• What is needed
Starting with the line that contains "const add = (name, geo)" and stopping after the line that contains "toward the floor", return each line below exactly as written, with no others.
===== Record excerpts
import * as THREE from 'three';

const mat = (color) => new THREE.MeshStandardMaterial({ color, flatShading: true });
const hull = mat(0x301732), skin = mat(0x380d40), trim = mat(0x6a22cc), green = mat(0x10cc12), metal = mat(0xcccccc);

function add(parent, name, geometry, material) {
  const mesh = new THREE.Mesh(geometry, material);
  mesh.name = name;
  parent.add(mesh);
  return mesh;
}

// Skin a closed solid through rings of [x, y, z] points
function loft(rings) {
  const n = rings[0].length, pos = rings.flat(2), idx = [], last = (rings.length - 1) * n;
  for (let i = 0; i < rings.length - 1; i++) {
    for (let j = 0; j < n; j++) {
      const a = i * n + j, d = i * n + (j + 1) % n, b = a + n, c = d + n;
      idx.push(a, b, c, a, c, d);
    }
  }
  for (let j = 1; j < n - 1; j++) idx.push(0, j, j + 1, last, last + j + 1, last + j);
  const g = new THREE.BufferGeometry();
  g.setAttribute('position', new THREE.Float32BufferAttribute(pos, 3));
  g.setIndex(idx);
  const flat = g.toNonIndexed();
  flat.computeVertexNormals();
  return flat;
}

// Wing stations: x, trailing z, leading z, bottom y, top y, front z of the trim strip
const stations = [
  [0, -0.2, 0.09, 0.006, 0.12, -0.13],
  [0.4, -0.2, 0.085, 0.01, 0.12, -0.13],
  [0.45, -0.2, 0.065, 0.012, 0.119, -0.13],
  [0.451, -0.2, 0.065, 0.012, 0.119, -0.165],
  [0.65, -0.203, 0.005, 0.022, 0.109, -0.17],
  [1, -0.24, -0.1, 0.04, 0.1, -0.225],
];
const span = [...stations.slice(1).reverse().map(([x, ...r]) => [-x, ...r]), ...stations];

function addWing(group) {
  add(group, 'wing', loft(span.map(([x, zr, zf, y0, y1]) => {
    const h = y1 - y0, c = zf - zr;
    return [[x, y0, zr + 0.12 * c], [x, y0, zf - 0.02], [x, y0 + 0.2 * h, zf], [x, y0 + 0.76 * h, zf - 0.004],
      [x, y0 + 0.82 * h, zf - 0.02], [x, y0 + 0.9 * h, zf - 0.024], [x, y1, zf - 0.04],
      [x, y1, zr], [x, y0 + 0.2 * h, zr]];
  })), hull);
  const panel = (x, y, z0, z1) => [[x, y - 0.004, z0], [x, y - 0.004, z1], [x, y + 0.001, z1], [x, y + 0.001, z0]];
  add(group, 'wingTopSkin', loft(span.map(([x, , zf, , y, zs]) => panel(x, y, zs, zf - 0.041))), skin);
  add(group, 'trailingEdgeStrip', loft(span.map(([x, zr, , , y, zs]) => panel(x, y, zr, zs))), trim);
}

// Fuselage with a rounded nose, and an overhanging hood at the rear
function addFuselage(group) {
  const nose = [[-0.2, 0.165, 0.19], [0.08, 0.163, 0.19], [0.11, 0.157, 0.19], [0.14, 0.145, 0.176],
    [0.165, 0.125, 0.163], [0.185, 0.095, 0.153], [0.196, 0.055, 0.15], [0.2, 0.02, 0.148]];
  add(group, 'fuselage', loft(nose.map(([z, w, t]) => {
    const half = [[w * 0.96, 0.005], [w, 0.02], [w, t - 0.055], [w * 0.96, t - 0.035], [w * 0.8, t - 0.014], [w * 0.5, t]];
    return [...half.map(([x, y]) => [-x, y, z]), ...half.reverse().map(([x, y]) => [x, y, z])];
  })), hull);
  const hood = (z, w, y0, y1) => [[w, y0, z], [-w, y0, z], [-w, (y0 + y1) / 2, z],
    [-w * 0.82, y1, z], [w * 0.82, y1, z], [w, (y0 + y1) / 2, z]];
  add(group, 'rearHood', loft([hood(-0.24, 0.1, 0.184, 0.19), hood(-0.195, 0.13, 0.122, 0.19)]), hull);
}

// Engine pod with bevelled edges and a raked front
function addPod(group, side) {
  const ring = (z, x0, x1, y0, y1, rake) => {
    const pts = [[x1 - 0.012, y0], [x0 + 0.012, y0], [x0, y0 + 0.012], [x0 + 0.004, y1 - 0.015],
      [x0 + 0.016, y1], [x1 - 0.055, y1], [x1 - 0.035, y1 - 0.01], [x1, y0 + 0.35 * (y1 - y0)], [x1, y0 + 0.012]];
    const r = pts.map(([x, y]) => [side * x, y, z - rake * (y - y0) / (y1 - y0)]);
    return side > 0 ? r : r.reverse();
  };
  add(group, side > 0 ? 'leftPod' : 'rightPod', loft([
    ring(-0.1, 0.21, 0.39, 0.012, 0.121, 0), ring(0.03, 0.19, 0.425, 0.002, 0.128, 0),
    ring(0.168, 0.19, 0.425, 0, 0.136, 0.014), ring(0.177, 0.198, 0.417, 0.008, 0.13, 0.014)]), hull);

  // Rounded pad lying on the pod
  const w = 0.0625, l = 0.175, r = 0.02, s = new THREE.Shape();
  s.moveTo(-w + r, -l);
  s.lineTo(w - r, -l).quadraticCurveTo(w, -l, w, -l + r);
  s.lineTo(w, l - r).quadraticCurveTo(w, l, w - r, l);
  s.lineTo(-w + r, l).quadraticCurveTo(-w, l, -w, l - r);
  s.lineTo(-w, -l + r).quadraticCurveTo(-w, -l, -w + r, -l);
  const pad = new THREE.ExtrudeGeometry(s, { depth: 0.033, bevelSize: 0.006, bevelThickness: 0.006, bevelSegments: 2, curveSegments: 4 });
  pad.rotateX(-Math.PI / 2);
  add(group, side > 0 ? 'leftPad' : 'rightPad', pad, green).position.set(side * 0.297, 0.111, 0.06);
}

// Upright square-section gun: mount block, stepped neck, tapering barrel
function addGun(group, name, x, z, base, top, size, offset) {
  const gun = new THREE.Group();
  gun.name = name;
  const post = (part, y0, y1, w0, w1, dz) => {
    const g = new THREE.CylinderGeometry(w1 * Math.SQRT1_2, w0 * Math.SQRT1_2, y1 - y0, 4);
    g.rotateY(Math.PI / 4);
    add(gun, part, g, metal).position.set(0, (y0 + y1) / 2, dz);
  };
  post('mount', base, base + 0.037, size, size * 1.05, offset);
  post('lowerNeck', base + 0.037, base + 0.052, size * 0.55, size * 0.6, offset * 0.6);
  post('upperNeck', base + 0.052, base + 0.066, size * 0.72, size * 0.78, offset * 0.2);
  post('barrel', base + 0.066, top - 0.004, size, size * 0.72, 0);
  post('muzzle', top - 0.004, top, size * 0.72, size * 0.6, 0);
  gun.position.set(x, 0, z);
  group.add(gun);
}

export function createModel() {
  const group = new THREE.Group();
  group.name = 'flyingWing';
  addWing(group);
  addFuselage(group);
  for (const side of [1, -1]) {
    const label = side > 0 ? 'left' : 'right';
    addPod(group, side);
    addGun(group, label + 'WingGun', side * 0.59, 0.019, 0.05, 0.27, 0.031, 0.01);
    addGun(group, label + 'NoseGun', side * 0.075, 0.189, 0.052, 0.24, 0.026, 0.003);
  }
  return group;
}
==========
===== Record excerpts
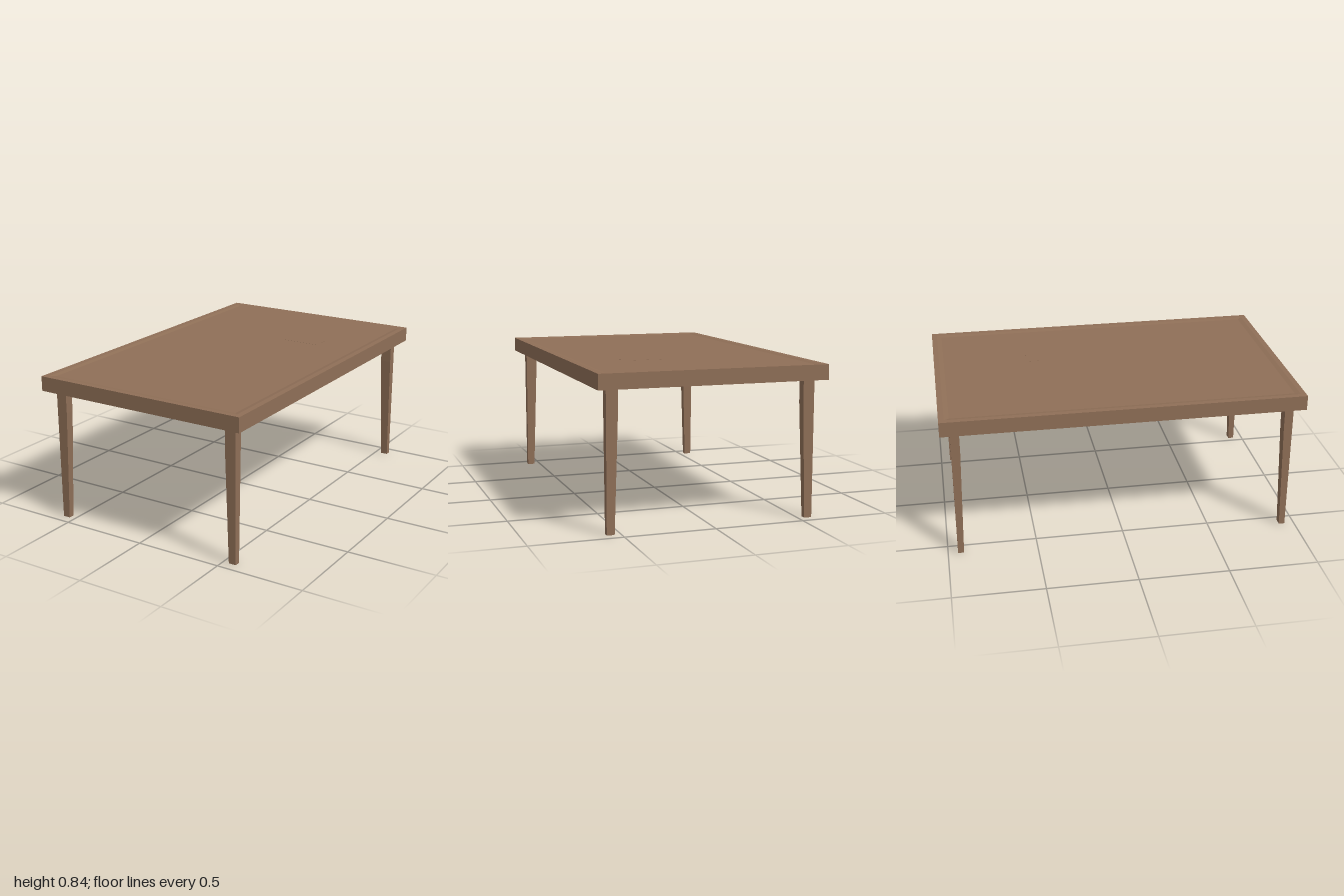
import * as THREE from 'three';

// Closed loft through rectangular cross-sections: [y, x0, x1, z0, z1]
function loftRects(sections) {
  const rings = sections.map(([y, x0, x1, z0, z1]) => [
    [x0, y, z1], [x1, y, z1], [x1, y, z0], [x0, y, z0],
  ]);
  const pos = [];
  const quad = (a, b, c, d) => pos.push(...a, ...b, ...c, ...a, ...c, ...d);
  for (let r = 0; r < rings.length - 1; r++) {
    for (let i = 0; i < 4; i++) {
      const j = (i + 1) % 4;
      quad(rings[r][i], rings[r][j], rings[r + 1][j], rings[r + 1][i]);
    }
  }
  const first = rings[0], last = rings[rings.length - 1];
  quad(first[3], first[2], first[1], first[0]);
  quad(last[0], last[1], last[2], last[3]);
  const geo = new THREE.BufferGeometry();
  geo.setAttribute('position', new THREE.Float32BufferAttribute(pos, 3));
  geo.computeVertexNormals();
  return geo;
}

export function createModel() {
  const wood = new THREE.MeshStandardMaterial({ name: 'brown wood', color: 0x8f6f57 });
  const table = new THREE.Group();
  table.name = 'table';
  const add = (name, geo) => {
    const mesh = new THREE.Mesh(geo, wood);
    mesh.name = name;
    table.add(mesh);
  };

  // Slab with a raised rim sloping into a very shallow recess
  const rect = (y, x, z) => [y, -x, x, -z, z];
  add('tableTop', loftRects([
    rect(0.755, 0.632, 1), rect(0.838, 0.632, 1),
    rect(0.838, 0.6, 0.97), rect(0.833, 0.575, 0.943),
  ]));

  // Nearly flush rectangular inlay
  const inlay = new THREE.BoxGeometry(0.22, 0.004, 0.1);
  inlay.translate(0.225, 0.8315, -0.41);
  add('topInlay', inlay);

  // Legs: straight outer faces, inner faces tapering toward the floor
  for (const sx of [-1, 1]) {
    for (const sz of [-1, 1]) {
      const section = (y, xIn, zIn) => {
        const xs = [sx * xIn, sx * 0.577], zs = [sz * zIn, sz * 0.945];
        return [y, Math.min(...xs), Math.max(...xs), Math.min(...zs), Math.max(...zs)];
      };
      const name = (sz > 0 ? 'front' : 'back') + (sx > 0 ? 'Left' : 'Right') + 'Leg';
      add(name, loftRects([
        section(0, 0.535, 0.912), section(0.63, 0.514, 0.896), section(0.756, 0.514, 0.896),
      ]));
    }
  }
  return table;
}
==========
• Your response
  const add = (name, geo) => {
    const mesh = new THREE.Mesh(geo, wood);
    mesh.name = name;
    table.add(mesh);
  };

  // Slab with a raised rim sloping into a very shallow recess
  const rect = (y, x, z) => [y, -x, x, -z, z];
  add('tableTop', loftRects([
    rect(0.755, 0.632, 1), rect(0.838, 0.632, 1),
    rect(0.838, 0.6, 0.97), rect(0.833, 0.575, 0.943),
  ]));

  // Nearly flush rectangular inlay
  const inlay = new THREE.BoxGeometry(0.22, 0.004, 0.1);
  inlay.translate(0.225, 0.8315, -0.41);
  add('topInlay', inlay);

  // Legs: straight outer faces, inner faces tapering toward the floor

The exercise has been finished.